EXERCISE DETAILS> Go through the listing and return every line with "import" in it.

=-=-=-=-=

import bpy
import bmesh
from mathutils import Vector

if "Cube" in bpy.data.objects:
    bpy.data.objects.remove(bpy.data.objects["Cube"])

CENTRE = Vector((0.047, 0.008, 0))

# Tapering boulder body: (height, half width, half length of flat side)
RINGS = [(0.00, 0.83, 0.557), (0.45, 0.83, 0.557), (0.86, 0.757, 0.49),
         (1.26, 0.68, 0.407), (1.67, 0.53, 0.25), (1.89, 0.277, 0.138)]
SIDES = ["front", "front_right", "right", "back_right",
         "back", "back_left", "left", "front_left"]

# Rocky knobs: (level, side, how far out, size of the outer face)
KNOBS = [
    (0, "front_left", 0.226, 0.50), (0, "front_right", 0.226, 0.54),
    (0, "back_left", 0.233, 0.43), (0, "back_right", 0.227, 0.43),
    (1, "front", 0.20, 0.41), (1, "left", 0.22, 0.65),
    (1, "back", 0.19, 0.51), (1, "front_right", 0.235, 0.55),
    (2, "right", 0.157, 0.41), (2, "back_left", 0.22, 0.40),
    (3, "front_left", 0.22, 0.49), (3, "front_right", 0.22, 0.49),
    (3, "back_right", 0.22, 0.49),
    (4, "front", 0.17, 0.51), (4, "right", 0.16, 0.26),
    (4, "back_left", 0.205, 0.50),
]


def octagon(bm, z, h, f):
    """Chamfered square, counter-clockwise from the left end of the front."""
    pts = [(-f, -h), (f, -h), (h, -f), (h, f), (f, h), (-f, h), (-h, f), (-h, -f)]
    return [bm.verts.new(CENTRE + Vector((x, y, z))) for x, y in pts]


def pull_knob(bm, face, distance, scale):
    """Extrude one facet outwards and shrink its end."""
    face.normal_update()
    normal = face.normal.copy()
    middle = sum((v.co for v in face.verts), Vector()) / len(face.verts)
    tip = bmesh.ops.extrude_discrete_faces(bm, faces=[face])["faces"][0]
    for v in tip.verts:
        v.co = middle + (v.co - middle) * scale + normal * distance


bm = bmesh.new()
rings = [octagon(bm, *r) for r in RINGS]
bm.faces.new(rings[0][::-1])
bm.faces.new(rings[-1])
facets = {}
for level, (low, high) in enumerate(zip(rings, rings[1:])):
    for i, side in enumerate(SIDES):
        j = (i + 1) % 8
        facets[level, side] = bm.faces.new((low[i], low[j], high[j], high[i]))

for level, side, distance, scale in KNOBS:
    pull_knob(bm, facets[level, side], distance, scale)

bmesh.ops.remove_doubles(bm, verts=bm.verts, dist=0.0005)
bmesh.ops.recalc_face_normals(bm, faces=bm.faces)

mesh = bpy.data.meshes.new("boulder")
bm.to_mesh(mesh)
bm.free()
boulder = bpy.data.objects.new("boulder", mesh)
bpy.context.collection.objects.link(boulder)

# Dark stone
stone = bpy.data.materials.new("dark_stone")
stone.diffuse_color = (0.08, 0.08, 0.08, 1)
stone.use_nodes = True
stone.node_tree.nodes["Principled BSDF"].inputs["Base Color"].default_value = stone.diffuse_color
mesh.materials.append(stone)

=-=-=-=-=

RESPONSE AREA>
import bpy
import bmesh
from mathutils import Vector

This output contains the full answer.